Update 28 December 2018 the Court of Appeal in  EWCA Civ 2748 has confirmed. Rome I issues no longer featured in the analysis.
Update 10 November 2017:  UKEAT 0056_17_1011: The Appeals Tribunal has confirmed.
Thank you Steve Peers for alerting me to the relevance of the conflict of laws and the Rome I Regulation in particular in the recent Aslam et al v Uber Employment Tribunal decision. The case essentially revolves around whether claimants are employees – it is a pivotal case determining the immediate regulatory context for this part of the ‘sharing economy’. Para 87 is a particularly delightful expression of scepticism towards the sharing economy’s claims (further highlights are here).
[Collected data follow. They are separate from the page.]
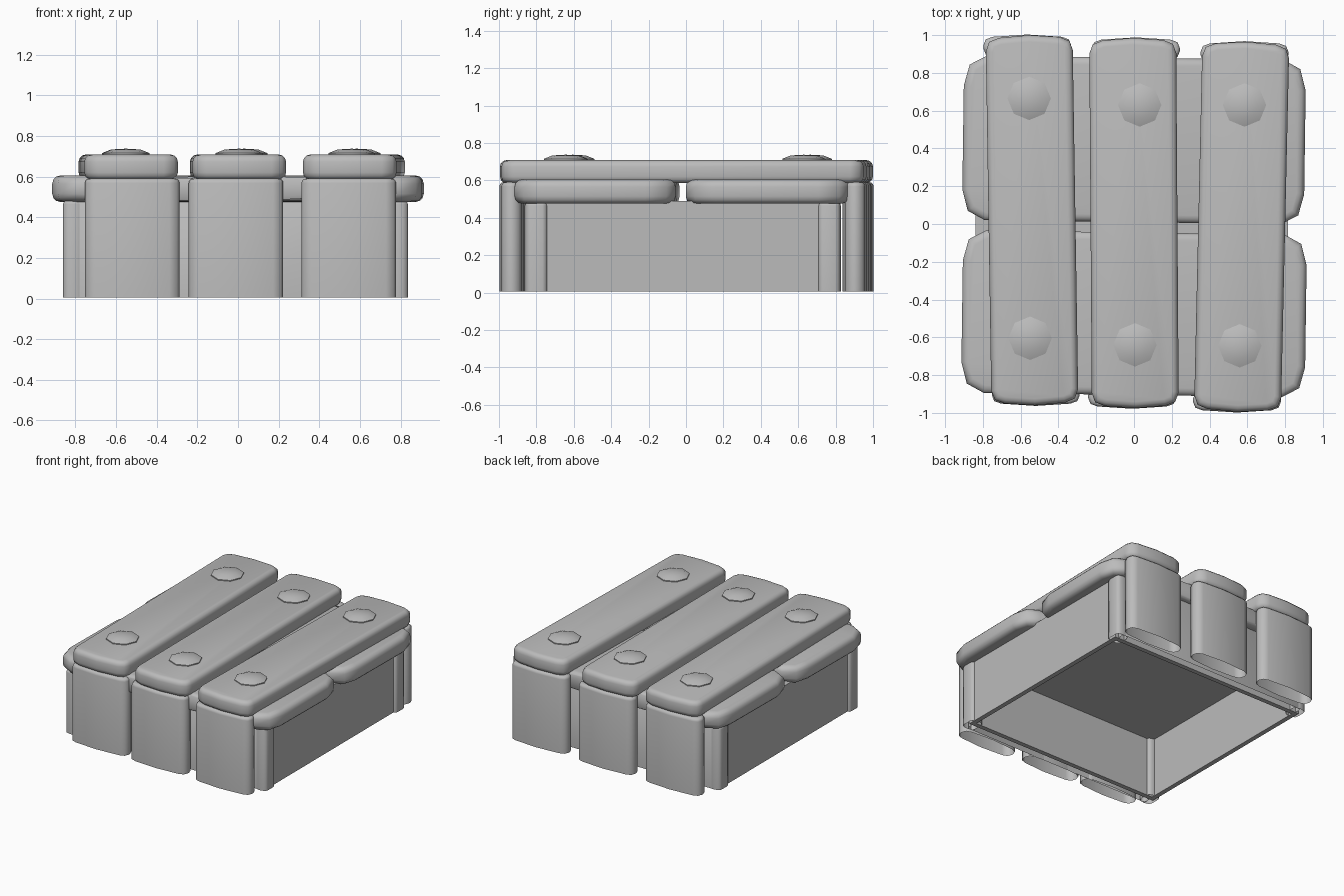
import bpy, bmesh, math
from mathutils import Matrix

if "Cube" in bpy.data.objects:
    bpy.data.objects.remove(bpy.data.objects["Cube"])

grey = bpy.data.materials.new("plain grey")
grey.diffuse_color = (0.5, 0.5, 0.5, 1)
grey.use_nodes = True
grey.node_tree.nodes["Principled BSDF"].inputs["Base Color"].default_value = grey.diffuse_color


def finish(name, bm, mat=Matrix.Identity(4), angle=50):
    bmesh.ops.recalc_face_normals(bm, faces=bm.faces)
    me = bpy.data.meshes.new(name)
    bm.to_mesh(me)
    bm.free()
    me.materials.append(grey)
    ob = bpy.data.objects.new(name, me)
    bpy.context.collection.objects.link(ob)
    ob.matrix_world = mat
    bpy.ops.object.select_all(action='DESELECT')
    ob.select_set(True)
    bpy.context.view_layer.objects.active = ob
    bpy.ops.object.shade_smooth_by_angle(angle=math.radians(angle))
    return ob


def plate(name, outline, z0, z1, bevel, mat=Matrix.Identity(4), open_bottom=False):
    """Extrude a plan outline and round its rims."""
    bm = bmesh.new()
    base = bm.faces.new([bm.verts.new((x, y, z0)) for x, y in outline])
    ext = bmesh.ops.extrude_face_region(bm, geom=[base], use_keep_orig=True)
    for g in ext['geom']:
        if isinstance(g, bmesh.types.BMVert):
            g.co.z = z1
    rims = [e for e in bm.edges if abs(e.verts[0].co.z - e.verts[1].co.z) < 1e-5
            and (e.verts[0].co.z > (z0 + z1) / 2 or not open_bottom)]
    bmesh.ops.bevel(bm, geom=rims, offset=bevel, segments=3, profile=0.5, affect='EDGES')
    if open_bottom:
        bmesh.ops.delete(bm, geom=[f for f in bm.faces if f.calc_center_median().z < z0 + 1e-4],
                         context='FACES')
    return finish(name, bm, mat)


def worn(w, l, cx, cy, bulge=0.0):
    """Rectangle outline with softly clipped corners and optionally bowed ends."""
    a, b = w / 2, l / 2 - bulge
    q = [(a, b - cy), (a - cx * 0.25, b - cy * 0.3), (a - cx, b)]
    m = [(-x, y) for x, y in reversed(q)]
    top = q + [(0, b + bulge)] + m
    return top + [(-x, -y) for x, y in top]


def place(x, y, turn=0.0):
    return Matrix.Translation((x, y, 0)) @ Matrix.Rotation(math.radians(turn), 4, 'Z')


# Hollow body, open underneath
bm = bmesh.new()
X0, X1, Y0, Y1, H, T = -0.84, 0.815, -0.80, 0.77, 0.49, 0.035
def ring(i, z):
    return [bm.verts.new(p) for p in ((X0 + i, Y0 + i, z), (X1 - i, Y0 + i, z),
                                      (X1 - i, Y1 - i, z), (X0 + i, Y1 - i, z))]
rings = [ring(0, H), ring(0, 0.005), ring(T, 0.005), ring(T, H - T)]
for a, b in zip(rings, rings[1:]):
    for k in range(4):
        bm.faces.new((a[k], a[(k + 1) % 4], b[(k + 1) % 4], b[k]))
bm.faces.new(rings[0])
bm.faces.new(rings[3])
finish("body", bm, angle=30)

# Corner posts, slightly proud of the side panels
for side, x in (("left", -0.81), ("right", 0.785)):
    for end, y in (("front", -0.80), ("back", 0.765)):
        plate(f"{side}_{end}_post", worn(0.10, 0.125, 0.025, 0.025, 0.005),
              0.005, 0.48, 0.015, place(x, y), True)

# End panels behind the upright boards
for end, y in (("front", -0.82), ("back", 0.79)):
    plate(f"{end}_panel", worn(1.60, 0.07, 0.02, 0.02), 0.005, 0.48, 0.01,
          place(-0.012, y), True)

# Two wide cross planks
plate("back_cross_plank", worn(1.81, 0.87, 0.12, 0.16), 0.475, 0.605, 0.04, place(0, 0.445, -0.8))
plate("front_cross_plank", worn(1.82, 0.86, 0.12, 0.16), 0.475, 0.605, 0.04, place(0, -0.475, -0.8))

# Slats: centre x, centre y, length, turn, front and back board x
slats = [("left", -0.54, 0.02, 1.96, 0.9, -0.52, -0.565),
         ("middle", 0.0, 0.005, 1.96, 0.4, -0.01, 0.01),
         ("right", 0.57, -0.015, 1.96, -1.3, 0.545, 0.585)]
for name, x, y, length, turn, fx, bx in slats:
    plate(f"{name}_slat", worn(0.46, length, 0.07, 0.07, 0.012), 0.585, 0.708, 0.035,
          place(x, y, turn))
    # Upright boards at both ends
    for end, s, px in (("front", -1, fx), ("back", 1, bx)):
        edge = y + s * length / 2
        plate(f"{name}_{end}_board", worn(0.465, 0.13, 0.05, 0.045, 0.012), 0.005, 0.59, 0.022,
              place(px, edge - s * 0.062), True)

# Eight-sided domed nail heads
nails = [(-0.555, 0.665), (0.03, 0.63), (0.585, 0.63),
         (-0.55, -0.605), (0.005, -0.64), (0.56, -0.645)]
for i, (x, y) in enumerate(nails):
    bm = bmesh.new()
    prev = None
    for r, z in ((0.115, 0.695), (0.115, 0.715), (0.07, 0.733)):
        cur = [bm.verts.new((r * math.cos(k * math.pi / 4), r * math.sin(k * math.pi / 4), z))
               for k in range(8)]
        if prev:
            for k in range(8):
                bm.faces.new((prev[k], prev[(k + 1) % 8], cur[(k + 1) % 8], cur[k]))
        else:
            bm.faces.new(cur)
        prev = cur
    tip = bm.verts.new((0, 0, 0.737))
    for k in range(8):
        bm.faces.new((prev[k], prev[(k + 1) % 8], tip))
    finish(f"nail_head_{i + 1}", bm, place(x, y))
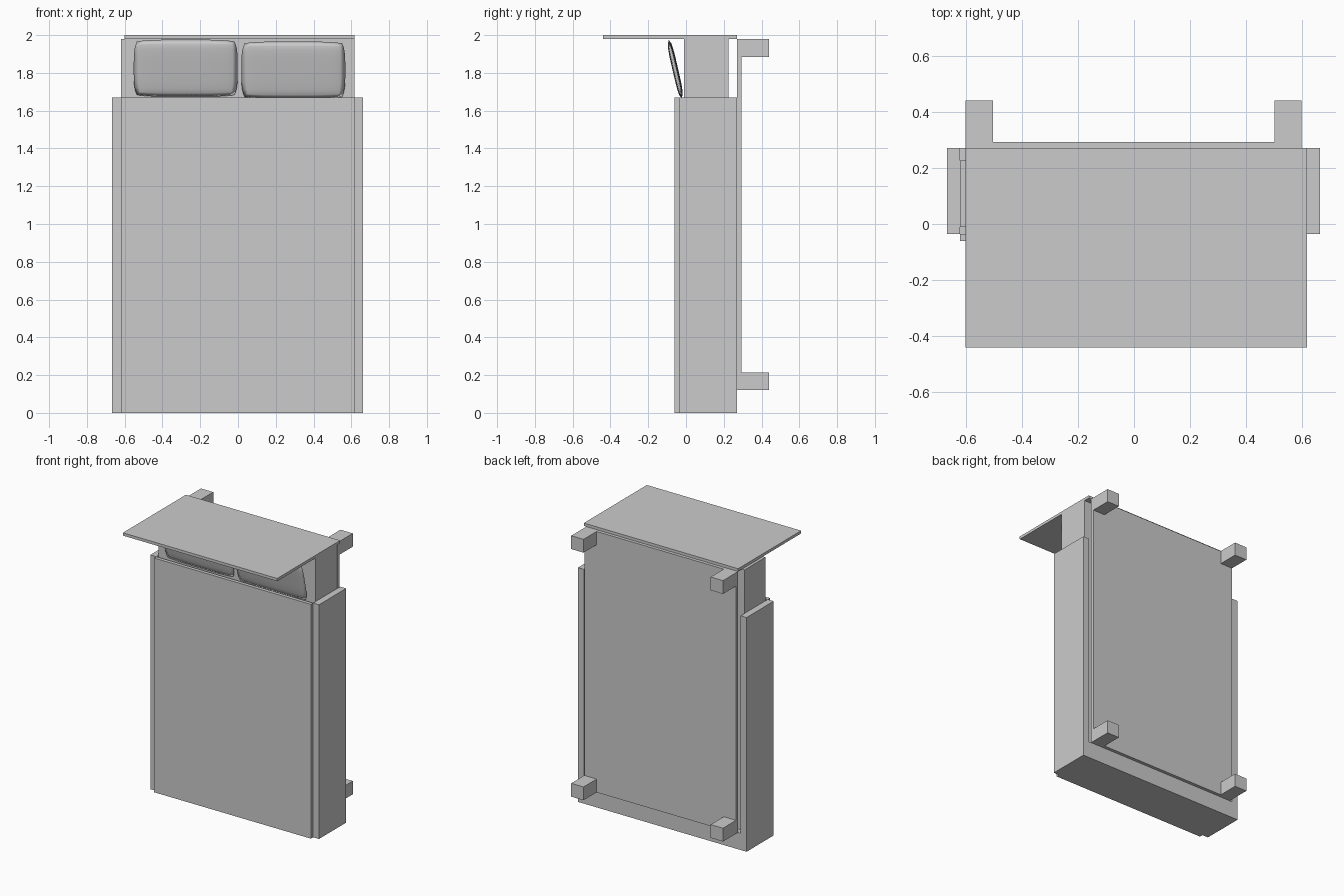
import bpy, bmesh, math
from mathutils import Matrix

if "Cube" in bpy.data.objects:
    bpy.data.objects.remove(bpy.data.objects["Cube"])


def box(name, x, y, z):
    """Axis-aligned box from (min, max) ranges."""
    bm = bmesh.new()
    bmesh.ops.create_cube(bm, size=1)
    for v in bm.verts:
        v.co = [r[0] + (c + 0.5) * (r[1] - r[0]) for c, r in zip(v.co, (x, y, z))]
    me = bpy.data.meshes.new(name)
    bm.to_mesh(me)
    bm.free()
    ob = bpy.data.objects.new(name, me)
    bpy.context.collection.objects.link(ob)
    return ob


def pillow(name, cx, cz, tilt):
    """Soft cushion: two bulging grids joined along a rounded-rectangle rim."""
    w, h, t = 0.275, 0.155, 0.014
    bm = bmesh.new()
    for side in (-1, 1):
        grid = bmesh.ops.create_grid(bm, x_segments=20, y_segments=14, size=1)
        for vert in grid["verts"]:
            u, v = vert.co.x, vert.co.y
            bulge = max(0, (1 - u ** 4) * (1 - v ** 4)) ** 0.5
            vert.co = (u * w * (1 - 0.06 * v ** 4), side * t * bulge,
                       v * h * (1 - 0.06 * u ** 4))
    bmesh.ops.remove_doubles(bm, verts=bm.verts, dist=1e-5)
    bmesh.ops.recalc_face_normals(bm, faces=bm.faces)
    bm.transform(Matrix.Translation((cx, -0.057, cz)) @ Matrix.Rotation(tilt, 4, 'X'))
    me = bpy.data.meshes.new(name)
    bm.to_mesh(me)
    bm.free()
    me.shade_smooth()
    ob = bpy.data.objects.new(name, me)
    bpy.context.collection.objects.link(ob)


# The bed stands on its foot end: bed length runs along z, sleeping side faces -y
box("mattress", (-0.62, 0.617), (-0.01, 0.226), (0.05, 1.98))
box("base_board", (-0.6, 0.597), (0.27, 0.293), (0.12, 1.98))
box("headboard", (-0.6, 0.617), (-0.44, 0.27), (1.98, 2.0))

# Blanket: top sheet, two side drops and the foot drop
box("blanket_top", (-0.62, 0.617), (-0.06, -0.035), (0, 1.67))
box("blanket_left", (-0.667, -0.62), (-0.035, 0.27), (0, 1.67))
box("blanket_right", (0.617, 0.663), (-0.035, 0.27), (0, 1.67))
box("blanket_foot", (-0.62, 0.617), (-0.035, 0.27), (0, 0.12))

# Four square legs on the underside
for side, x in (("left", (-0.6, -0.503)), ("right", (0.5, 0.597))):
    for end, z in (("foot", (0.12, 0.215)), ("head", (1.885, 1.98))):
        box(f"{end}_leg_{side}", x, (0.27, 0.44), z)

# Two pillows leaning off the mattress
pillow("pillow_left", -0.277, 1.825, math.radians(13))
pillow("pillow_right", 0.293, 1.815, math.radians(13))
Conflict of laws is addressed at para 103 onwards, a completion of the analysis in case of rejection of the tribunal’s view that the UK company in the Uber group employs claimants, and instead one would have to regard Uber BV (of The Netherlands) as employer. I do not think the tribunal expresses itself entirely clearly on Rome I.
If Uber BV is the employer, reclassification of the contract as one of employment (as opposed to one for the provision of services), makes the choice of law for Dutch law partially inoperable (not, as the tribunal notes at para 105 in fine, replaced with the laws on England and Wales). Next the tribunal (paras 106-109) continues to speak of ’employer’ but reviews application of Article 3 (including the application of Article 3(3)’s ‘purely domestic contracts’. If there is a contract of employment, in my view only Article 3(1) and (2) can have any impact on the analysis: the remainder of Article 3 concerns provisions for which Article 8 itself provides exhaustive rules.
From para 110 onwards, the tribunal does more tidily address Article 8 Rome I and holds, after reference to counsel view, that if indeed the Dutch BV is the employer (for it does not suggest that the contract would have to be qualified as one of services), Dutch law would largely apply, except for a limited number of provisions of English law by way of mandatory rules. (Reference to Article 21’s ordre public is justifiably rejected).
I am assuming Uber are appealing. Expect the conflicts analysis to return.
(Handbook of) European private international law, Chapter 3, Heading 3.2.5.